Last but not the least, a thriving subfield has sprung up in recent years examining the development and role of the EU in immigration policy. The creation of the Schengen area plus the importance of some common labor market policies has made immigration within the EU a more important concern. As well as important overviews of this field, especially that of Andrew Geddes (2008), security has been the focus of extensive attention.
Although a brief overview such as this cannot hope to do full justice either to the complexities of the field of immigration policy or to the rich variety of the scholarly canon dealing with this policy, this research paper has sought to do two things. First, it has sketched out in broad terms the nature and challenges of immigration policy as well as political actors’ and institutions’ responses to it in comparative perspective. Second, it has introduced the principal scholarly contributions of political science to our understanding of immigration policy in all its forms. There is no doubt that collectively these contributions have served to emphasize the centrality of the discipline to the purpose of understanding this vital policy field more broadly. At the same time, much remains to be done. Leaving aside the perhaps rather lofty aspiration of developing an integrated, cross-disciplinary model of immigration, the challenge for political scientists in this field is to provide further insights at all levels, to include the roots of party political positions on immigration, psephological aspects of immigrant voters, the formulation processes of government policy, the development of cross-national migration responses, the evolution and formalization of citizenship and integration policy, and the process of administration of these policies.
- Buzan, B., Wsever, O., & de Wilde, J. (1998). Security: A new framework for analysis. Boulder, CO: Lynne Rienner.

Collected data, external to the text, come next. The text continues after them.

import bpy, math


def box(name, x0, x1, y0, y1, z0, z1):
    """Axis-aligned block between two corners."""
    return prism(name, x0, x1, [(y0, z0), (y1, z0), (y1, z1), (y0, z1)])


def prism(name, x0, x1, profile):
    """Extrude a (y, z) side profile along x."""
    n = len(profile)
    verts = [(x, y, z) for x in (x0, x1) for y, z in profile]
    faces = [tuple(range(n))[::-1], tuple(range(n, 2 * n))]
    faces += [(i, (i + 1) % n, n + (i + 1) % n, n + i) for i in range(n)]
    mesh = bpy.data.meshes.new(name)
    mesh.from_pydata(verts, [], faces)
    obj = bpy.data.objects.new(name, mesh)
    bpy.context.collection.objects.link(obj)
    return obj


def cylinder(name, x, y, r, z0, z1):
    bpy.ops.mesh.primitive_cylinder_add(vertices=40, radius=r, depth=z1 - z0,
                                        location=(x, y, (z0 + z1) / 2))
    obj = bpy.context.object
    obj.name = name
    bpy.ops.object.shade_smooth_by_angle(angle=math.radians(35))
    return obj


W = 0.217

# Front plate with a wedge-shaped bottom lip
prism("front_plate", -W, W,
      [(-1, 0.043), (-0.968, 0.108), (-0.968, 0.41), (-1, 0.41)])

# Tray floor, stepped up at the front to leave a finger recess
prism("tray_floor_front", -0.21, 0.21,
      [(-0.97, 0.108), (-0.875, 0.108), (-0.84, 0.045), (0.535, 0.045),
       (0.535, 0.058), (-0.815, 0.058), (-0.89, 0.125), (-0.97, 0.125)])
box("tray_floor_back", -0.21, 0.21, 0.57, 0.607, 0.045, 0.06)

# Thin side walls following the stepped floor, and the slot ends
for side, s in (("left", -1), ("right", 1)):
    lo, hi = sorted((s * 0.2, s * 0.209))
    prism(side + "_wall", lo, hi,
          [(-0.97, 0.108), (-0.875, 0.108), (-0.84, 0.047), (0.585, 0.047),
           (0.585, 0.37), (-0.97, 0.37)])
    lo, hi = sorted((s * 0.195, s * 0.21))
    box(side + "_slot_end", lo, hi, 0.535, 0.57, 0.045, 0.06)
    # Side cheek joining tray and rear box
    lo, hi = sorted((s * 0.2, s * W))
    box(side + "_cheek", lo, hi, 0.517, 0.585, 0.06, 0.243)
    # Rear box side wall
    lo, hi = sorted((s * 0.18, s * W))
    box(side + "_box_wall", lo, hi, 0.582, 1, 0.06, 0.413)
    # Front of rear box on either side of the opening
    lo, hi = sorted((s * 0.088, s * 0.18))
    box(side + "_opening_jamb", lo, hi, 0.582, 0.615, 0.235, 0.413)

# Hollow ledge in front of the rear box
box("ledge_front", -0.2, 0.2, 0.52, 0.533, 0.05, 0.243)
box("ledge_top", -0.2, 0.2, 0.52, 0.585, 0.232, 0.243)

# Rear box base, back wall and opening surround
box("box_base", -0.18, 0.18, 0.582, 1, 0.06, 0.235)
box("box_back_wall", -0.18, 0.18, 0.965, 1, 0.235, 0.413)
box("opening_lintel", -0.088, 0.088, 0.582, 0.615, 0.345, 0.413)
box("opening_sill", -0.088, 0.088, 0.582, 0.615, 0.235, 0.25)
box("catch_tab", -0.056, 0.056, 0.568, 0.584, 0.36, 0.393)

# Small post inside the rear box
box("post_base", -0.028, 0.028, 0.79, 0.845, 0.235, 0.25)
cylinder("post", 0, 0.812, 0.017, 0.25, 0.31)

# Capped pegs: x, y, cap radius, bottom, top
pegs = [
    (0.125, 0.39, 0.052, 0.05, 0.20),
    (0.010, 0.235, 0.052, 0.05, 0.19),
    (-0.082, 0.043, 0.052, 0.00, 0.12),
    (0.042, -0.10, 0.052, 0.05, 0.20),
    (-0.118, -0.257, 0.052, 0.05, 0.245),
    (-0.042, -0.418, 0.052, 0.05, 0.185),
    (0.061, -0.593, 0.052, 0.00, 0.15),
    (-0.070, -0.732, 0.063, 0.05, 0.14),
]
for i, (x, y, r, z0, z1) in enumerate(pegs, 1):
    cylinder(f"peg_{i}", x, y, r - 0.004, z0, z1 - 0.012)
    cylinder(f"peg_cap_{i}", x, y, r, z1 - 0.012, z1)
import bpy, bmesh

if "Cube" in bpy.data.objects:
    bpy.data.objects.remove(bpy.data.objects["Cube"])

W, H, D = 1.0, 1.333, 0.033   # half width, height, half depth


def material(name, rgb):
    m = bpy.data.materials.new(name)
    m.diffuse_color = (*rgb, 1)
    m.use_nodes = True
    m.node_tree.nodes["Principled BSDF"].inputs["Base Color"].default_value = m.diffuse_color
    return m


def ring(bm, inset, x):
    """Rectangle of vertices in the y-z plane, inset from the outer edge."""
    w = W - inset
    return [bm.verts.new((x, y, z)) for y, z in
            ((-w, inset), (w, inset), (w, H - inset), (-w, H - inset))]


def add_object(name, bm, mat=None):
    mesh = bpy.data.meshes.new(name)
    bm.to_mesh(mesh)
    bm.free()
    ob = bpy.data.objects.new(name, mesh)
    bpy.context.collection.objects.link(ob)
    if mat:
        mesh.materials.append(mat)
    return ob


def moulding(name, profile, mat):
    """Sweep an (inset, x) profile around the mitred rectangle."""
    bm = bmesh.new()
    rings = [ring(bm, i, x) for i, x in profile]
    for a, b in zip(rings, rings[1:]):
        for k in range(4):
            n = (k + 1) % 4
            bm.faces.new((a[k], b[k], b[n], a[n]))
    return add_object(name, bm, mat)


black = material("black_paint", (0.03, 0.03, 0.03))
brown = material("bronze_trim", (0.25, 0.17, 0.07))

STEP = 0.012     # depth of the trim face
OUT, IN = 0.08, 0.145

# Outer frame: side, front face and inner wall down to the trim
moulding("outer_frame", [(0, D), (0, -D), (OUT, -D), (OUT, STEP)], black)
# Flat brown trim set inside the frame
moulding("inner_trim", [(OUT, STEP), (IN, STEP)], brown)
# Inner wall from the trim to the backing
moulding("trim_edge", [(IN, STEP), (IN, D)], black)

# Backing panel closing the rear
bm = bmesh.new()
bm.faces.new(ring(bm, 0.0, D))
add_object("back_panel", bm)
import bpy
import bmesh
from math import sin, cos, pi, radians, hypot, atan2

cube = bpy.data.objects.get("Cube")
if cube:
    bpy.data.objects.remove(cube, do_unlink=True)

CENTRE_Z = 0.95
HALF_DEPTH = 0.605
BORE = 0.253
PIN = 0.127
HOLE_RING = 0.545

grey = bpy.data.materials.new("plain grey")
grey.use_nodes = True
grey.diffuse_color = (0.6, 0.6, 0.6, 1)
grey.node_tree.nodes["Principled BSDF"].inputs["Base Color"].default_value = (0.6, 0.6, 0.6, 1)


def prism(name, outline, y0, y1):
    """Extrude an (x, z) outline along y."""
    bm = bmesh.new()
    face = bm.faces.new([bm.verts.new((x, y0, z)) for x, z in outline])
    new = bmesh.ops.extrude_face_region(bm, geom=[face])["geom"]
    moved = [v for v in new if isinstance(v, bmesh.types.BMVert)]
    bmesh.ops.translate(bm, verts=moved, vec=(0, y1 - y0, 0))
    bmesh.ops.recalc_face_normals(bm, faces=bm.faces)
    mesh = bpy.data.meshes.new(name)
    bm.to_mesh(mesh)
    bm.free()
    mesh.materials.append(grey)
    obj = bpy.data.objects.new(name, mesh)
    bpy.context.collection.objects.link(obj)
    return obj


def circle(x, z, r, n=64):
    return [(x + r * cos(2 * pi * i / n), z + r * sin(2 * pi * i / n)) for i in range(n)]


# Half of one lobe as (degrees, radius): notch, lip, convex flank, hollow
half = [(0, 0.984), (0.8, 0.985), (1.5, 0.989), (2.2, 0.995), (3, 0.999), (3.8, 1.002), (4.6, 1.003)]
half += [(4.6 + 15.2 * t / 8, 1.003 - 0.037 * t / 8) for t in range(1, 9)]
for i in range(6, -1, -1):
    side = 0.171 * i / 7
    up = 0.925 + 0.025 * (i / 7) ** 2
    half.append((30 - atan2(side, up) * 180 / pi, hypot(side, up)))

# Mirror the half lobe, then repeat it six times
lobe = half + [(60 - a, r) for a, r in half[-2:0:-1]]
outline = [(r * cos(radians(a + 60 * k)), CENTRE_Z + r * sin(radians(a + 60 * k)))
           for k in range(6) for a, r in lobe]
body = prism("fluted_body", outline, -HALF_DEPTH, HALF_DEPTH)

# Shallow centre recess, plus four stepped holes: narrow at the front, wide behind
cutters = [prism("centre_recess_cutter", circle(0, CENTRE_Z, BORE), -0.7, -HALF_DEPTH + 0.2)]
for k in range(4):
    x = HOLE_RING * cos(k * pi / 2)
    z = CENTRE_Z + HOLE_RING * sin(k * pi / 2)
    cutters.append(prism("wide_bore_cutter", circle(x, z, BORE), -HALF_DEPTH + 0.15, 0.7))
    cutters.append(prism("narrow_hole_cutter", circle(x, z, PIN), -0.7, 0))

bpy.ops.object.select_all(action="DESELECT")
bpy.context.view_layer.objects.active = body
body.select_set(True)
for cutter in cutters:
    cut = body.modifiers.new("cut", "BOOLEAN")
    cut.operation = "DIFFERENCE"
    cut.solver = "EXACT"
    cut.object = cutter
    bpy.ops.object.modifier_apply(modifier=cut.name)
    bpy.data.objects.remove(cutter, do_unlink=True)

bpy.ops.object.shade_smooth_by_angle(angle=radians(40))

- Favell, A. (2001). Philosophies of integration (2nd ed.). London: Palgrave.
- Geddes, A. (2008). Immigration and European integration (2nd ed.). Manchester, UK: Manchester University Press.
- Gibney, M. (2004). The politics and ethics of asylum:Liberal democracy and the response to refugees. Cambridge, UK: Cambridge University Press.
- Green, S. (2004). The politics of exclusion: Institutionsand immigration policy in contemporary Germany. Manchester, UK: Manchester University Press.
- Hansen, R. (2000). Citizenship and immigration in postwar Britain. Oxford, UK: Oxford University Press.
- Huntington, S. P. (1993). The clash of civilizations? Foreign Affairs, 72, 22-49.
- Joppke, C. (1999). Immigration and the nation-state: The United States, Germany and Great Britain. Oxford, UK: Oxford University Press.
- Messina, A. (2007). The logics and politics of post-WWII migration to Western Europe. Cambridge, UK: Cambridge University Press.
- Parekh, B. (2005). Rethinking multiculturalism (2nd ed.). London: Palgrave.
- Sassen, S. (1996). Losing control? Sovereignty in an age of globalization. New York: Columbia University Press.